# How to complete this task
Reproduce only the lines of the material below that start at the line containing "# Eye with a half-closed upper lid" and stop at the line containing "bpy.ops.object.shade_smooth_by_angle(angle=math.radians(40))". Keep both end lines.

# Dataset content

# # # # #

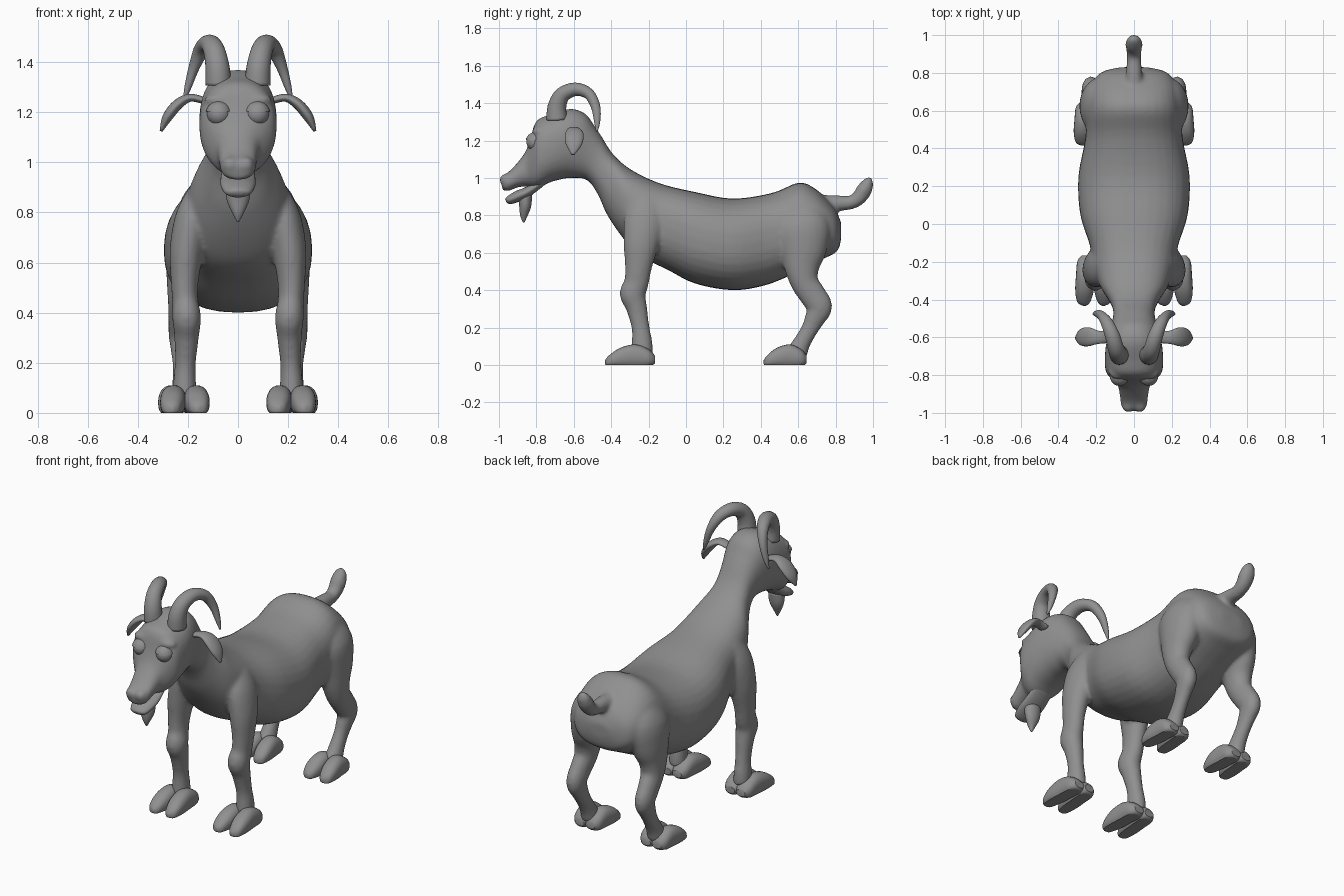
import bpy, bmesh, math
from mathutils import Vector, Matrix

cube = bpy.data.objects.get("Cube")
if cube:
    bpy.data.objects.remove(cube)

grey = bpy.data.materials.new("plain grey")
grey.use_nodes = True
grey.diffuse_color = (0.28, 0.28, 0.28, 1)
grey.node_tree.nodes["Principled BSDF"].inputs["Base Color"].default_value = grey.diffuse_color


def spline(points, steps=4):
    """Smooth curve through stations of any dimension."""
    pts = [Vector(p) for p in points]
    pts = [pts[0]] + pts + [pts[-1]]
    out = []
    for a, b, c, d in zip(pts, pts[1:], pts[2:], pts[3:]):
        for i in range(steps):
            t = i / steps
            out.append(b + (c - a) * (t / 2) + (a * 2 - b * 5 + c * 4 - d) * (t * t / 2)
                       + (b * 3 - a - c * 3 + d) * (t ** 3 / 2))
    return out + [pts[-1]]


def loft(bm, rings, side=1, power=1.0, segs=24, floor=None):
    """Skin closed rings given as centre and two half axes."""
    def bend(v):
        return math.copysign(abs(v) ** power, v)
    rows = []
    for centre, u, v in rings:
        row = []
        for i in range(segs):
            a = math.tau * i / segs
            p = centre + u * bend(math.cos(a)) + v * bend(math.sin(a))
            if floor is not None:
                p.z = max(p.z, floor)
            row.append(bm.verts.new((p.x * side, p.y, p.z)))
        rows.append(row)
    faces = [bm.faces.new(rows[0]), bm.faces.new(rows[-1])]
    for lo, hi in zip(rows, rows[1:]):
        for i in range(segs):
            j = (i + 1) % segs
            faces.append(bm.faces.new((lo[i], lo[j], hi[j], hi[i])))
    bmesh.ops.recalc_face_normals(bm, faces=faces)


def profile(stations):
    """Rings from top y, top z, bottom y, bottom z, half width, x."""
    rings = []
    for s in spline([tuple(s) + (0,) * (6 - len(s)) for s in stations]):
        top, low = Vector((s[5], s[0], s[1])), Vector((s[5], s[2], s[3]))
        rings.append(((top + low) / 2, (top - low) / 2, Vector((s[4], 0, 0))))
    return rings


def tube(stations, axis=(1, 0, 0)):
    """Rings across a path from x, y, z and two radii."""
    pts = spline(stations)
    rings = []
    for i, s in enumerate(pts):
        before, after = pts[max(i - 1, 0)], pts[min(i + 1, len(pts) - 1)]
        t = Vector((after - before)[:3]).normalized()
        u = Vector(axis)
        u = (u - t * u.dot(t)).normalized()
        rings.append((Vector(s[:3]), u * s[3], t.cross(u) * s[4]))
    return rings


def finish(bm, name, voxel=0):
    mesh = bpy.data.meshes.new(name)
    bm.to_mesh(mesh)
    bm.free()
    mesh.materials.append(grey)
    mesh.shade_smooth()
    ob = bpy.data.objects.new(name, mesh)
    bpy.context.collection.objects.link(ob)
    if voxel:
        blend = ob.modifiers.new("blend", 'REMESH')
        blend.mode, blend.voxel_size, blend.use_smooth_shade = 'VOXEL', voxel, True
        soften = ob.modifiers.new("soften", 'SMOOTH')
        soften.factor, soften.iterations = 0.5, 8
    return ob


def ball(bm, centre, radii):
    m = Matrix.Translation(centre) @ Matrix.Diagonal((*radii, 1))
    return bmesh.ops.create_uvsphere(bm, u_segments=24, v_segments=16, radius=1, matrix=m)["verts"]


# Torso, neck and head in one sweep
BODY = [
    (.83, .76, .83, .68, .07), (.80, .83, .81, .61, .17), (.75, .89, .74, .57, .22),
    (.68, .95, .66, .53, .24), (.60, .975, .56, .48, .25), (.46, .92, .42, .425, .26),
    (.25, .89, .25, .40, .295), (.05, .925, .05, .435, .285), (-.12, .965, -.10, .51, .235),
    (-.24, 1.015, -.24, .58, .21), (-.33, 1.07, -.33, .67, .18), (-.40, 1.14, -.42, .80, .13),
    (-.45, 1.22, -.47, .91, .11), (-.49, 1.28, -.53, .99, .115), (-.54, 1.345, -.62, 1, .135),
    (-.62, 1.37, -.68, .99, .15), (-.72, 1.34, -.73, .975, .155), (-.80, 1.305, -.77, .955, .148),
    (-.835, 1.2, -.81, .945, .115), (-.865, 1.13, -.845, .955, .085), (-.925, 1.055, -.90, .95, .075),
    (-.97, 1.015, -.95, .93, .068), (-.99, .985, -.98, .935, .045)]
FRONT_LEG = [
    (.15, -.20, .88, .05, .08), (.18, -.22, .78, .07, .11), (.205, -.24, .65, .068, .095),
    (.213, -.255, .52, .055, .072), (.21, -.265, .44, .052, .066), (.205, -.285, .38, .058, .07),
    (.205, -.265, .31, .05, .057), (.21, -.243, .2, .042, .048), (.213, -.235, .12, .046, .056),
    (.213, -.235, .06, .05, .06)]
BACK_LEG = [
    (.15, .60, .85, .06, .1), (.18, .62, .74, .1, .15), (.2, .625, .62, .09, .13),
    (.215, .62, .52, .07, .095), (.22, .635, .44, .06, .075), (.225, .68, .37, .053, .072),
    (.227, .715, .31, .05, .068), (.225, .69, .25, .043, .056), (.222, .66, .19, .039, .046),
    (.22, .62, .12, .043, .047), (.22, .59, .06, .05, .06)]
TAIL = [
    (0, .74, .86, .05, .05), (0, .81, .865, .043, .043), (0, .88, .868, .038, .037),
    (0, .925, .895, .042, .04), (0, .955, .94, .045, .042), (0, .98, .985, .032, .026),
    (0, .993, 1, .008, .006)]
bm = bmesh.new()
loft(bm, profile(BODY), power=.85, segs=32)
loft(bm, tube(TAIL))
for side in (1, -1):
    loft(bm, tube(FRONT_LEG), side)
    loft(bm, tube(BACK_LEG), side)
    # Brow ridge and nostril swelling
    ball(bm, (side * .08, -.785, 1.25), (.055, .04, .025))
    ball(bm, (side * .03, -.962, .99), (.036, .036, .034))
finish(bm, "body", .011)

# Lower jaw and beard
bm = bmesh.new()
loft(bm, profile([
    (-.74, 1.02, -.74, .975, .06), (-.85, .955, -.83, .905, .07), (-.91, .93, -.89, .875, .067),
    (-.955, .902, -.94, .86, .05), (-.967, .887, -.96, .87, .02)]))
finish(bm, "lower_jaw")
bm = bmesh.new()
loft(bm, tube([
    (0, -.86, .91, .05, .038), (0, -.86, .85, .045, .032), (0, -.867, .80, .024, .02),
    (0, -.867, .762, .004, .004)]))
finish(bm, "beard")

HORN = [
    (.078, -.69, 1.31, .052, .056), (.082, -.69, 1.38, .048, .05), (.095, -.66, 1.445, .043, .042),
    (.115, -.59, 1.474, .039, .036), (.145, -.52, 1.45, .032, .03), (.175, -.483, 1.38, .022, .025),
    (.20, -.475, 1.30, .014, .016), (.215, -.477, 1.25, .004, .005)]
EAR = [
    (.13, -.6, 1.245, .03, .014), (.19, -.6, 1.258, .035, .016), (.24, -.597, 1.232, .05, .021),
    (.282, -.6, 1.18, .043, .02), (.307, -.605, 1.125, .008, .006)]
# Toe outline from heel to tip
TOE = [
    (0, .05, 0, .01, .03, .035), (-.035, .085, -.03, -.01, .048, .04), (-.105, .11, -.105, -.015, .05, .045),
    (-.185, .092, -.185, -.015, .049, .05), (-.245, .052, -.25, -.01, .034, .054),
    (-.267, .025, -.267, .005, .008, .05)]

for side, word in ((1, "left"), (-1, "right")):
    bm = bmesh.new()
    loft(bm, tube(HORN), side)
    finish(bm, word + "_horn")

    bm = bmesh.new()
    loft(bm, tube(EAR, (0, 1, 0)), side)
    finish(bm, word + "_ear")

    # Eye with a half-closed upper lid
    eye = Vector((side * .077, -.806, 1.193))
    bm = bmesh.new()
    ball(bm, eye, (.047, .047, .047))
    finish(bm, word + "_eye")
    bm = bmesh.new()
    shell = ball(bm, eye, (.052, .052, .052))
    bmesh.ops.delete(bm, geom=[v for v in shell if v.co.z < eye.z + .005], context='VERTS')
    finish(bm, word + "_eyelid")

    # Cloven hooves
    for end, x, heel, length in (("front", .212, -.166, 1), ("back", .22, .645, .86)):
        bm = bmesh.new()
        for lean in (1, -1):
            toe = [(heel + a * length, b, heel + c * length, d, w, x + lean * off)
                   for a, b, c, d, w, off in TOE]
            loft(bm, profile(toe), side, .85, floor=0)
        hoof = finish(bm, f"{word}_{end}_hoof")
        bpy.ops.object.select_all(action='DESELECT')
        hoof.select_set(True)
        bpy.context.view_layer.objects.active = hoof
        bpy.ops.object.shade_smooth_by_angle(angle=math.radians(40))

# # # # #

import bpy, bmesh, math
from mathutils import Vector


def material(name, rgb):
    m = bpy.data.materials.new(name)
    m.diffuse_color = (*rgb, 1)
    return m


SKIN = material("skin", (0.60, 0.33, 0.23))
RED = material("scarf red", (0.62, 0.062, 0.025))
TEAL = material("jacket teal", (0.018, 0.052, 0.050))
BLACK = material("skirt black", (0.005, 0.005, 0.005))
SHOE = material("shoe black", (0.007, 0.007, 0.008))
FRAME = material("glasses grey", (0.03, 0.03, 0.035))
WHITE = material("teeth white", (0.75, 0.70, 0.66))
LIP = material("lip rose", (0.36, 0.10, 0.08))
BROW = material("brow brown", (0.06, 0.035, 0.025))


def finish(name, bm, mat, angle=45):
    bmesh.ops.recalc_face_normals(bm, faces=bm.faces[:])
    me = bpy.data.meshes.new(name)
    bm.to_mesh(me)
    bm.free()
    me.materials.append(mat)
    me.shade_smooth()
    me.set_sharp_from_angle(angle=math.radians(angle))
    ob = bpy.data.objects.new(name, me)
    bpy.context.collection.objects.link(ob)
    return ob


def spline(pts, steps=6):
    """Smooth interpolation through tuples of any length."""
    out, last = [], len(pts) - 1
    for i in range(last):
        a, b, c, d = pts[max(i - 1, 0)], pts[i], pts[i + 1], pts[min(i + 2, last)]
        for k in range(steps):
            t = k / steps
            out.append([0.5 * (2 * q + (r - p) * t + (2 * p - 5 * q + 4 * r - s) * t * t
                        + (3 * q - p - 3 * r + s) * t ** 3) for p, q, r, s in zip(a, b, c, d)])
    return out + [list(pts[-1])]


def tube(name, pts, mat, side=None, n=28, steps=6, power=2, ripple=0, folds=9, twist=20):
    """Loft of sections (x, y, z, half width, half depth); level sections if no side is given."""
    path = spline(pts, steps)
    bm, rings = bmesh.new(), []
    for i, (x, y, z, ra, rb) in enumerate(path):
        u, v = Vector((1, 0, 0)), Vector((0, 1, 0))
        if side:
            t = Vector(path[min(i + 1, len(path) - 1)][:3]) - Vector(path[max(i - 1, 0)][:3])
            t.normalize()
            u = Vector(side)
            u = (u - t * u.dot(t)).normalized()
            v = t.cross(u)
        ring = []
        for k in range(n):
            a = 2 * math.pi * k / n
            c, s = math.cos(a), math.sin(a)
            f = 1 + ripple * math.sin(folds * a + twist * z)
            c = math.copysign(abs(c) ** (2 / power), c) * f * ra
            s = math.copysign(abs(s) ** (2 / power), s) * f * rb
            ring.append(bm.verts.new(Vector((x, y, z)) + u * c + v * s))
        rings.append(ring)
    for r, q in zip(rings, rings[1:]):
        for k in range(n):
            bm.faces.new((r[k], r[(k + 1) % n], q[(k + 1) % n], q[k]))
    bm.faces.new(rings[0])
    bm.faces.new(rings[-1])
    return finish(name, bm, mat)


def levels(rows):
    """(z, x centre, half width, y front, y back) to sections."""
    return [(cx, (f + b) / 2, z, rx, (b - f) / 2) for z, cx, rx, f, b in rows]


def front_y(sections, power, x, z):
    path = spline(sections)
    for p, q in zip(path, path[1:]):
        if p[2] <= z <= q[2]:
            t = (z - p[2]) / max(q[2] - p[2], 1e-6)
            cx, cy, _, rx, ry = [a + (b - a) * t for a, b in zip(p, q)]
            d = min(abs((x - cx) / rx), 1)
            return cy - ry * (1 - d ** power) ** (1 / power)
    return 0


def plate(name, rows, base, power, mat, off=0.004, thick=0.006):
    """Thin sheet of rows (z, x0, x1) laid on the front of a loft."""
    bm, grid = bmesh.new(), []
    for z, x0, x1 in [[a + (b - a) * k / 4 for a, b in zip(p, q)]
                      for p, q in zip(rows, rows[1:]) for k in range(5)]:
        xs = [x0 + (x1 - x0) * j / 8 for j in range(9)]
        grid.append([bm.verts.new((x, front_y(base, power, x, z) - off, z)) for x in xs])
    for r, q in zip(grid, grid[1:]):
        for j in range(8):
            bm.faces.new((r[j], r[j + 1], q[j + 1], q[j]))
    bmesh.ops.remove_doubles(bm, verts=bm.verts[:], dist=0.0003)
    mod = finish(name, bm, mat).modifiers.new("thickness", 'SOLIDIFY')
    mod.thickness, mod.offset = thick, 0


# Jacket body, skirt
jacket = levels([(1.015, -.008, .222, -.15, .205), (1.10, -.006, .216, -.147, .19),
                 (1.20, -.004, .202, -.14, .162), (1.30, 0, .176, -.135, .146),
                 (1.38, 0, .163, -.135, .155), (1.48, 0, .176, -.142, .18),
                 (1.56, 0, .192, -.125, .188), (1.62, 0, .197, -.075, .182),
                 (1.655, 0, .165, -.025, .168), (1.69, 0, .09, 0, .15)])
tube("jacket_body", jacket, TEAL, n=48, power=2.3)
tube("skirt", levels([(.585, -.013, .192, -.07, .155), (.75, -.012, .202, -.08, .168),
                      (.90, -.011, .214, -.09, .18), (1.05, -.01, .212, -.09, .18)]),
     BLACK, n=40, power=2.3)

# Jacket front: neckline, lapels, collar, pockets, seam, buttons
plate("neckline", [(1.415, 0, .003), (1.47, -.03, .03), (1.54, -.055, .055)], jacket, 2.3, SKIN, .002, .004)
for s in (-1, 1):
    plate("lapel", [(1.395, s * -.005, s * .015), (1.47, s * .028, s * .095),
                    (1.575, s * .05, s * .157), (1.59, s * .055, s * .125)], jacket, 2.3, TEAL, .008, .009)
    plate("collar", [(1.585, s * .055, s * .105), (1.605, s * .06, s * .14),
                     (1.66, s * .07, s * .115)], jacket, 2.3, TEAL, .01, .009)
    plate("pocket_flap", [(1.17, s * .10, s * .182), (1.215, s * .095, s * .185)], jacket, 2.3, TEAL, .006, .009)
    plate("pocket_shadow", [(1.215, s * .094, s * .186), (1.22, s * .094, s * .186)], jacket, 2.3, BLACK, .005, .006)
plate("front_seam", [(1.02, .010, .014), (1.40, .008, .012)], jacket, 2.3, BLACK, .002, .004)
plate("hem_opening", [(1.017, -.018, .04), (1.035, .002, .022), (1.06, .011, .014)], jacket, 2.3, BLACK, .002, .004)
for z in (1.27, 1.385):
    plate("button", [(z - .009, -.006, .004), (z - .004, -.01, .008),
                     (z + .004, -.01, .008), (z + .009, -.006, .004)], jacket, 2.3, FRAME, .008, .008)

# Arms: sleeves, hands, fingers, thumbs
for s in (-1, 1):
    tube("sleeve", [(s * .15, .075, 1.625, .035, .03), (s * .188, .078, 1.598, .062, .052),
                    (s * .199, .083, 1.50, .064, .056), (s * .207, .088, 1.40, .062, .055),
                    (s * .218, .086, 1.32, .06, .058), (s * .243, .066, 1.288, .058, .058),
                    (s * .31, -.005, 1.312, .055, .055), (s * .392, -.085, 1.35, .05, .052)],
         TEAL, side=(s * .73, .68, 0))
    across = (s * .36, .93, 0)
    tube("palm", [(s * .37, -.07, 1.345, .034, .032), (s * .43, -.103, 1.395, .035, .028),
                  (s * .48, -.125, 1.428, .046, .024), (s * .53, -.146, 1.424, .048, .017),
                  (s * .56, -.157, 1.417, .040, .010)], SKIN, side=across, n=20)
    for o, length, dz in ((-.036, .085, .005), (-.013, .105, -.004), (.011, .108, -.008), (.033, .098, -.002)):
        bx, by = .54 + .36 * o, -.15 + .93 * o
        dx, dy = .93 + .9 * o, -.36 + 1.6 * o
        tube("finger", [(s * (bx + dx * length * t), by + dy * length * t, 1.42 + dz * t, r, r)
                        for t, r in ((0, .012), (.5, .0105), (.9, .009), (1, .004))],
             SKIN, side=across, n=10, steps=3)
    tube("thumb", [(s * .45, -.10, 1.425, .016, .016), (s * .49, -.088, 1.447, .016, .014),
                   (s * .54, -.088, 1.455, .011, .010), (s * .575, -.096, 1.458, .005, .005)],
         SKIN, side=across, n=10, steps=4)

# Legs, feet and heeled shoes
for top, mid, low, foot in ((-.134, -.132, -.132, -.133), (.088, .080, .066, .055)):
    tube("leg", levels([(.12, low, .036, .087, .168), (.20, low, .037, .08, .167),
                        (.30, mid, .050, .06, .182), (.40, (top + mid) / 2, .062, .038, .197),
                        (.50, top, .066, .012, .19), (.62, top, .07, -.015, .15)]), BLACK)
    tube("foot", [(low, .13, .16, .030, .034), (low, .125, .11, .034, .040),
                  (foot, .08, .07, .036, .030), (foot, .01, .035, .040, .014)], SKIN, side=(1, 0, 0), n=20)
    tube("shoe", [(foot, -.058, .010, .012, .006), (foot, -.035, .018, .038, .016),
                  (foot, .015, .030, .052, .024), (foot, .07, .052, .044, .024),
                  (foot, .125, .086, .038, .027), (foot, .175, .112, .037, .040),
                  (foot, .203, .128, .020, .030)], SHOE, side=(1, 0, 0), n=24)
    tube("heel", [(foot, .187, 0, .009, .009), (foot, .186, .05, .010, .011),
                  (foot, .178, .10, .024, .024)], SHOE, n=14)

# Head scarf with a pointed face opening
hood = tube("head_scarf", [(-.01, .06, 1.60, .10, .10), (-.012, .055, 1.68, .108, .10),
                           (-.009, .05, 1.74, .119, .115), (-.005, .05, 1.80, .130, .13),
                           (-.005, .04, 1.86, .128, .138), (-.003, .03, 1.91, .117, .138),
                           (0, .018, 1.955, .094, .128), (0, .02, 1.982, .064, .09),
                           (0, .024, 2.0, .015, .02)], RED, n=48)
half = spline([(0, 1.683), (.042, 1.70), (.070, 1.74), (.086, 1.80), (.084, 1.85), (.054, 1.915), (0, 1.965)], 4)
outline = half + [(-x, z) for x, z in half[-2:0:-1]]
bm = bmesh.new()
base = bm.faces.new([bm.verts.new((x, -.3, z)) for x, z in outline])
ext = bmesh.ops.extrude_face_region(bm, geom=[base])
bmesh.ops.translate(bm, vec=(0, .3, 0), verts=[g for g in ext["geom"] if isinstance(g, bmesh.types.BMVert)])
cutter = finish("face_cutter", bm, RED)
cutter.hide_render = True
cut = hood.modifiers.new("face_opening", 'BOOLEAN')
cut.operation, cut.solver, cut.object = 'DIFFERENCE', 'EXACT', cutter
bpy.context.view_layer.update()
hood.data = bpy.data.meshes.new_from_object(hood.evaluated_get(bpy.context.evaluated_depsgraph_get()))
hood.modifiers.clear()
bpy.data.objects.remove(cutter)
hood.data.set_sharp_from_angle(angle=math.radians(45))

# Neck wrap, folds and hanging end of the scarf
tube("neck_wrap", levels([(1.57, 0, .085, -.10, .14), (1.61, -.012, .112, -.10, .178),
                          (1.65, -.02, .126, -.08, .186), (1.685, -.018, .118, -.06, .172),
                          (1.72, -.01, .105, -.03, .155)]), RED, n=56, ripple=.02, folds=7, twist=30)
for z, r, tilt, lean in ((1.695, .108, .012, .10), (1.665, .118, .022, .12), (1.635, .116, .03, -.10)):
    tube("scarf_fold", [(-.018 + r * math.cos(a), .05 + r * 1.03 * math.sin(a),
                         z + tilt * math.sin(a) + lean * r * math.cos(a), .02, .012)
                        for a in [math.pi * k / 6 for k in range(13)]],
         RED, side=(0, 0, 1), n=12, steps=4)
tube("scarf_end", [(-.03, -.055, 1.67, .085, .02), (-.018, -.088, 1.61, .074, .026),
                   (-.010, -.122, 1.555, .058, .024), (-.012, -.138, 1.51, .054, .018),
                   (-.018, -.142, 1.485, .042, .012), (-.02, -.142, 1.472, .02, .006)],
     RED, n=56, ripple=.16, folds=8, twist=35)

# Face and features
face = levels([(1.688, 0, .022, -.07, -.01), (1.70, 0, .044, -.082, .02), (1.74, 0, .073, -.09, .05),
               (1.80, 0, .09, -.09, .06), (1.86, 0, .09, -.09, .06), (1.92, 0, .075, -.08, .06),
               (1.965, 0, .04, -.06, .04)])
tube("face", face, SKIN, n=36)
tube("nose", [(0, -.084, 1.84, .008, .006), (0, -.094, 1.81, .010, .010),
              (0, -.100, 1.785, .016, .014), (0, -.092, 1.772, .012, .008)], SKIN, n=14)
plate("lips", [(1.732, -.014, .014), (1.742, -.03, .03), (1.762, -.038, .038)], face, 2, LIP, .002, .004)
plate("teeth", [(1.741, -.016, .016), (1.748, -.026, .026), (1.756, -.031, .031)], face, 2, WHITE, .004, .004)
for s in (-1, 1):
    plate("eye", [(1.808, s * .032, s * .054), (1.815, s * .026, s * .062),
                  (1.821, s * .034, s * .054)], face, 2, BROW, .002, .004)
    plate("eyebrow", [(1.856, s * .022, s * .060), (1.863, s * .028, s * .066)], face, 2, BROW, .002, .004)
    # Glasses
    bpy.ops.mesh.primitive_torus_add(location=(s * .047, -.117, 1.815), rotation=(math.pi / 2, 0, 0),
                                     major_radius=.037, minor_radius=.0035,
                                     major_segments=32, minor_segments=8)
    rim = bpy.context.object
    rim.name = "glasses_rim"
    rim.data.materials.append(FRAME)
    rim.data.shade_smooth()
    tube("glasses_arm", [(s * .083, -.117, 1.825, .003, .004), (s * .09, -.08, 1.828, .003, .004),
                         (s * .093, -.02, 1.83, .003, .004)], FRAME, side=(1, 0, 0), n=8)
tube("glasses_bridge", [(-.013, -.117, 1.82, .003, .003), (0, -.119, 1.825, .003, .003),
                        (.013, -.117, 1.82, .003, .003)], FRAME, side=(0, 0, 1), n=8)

# # # # #

# Result of this exercise
    # Eye with a half-closed upper lid
    eye = Vector((side * .077, -.806, 1.193))
    bm = bmesh.new()
    ball(bm, eye, (.047, .047, .047))
    finish(bm, word + "_eye")
    bm = bmesh.new()
    shell = ball(bm, eye, (.052, .052, .052))
    bmesh.ops.delete(bm, geom=[v for v in shell if v.co.z < eye.z + .005], context='VERTS')
    finish(bm, word + "_eyelid")

    # Cloven hooves
    for end, x, heel, length in (("front", .212, -.166, 1), ("back", .22, .645, .86)):
        bm = bmesh.new()
        for lean in (1, -1):
            toe = [(heel + a * length, b, heel + c * length, d, w, x + lean * off)
                   for a, b, c, d, w, off in TOE]
            loft(bm, profile(toe), side, .85, floor=0)
        hoof = finish(bm, f"{word}_{end}_hoof")
        bpy.ops.object.select_all(action='DESELECT')
        hoof.select_set(True)
        bpy.context.view_layer.objects.active = hoof
        bpy.ops.object.shade_smooth_by_angle(angle=math.radians(40))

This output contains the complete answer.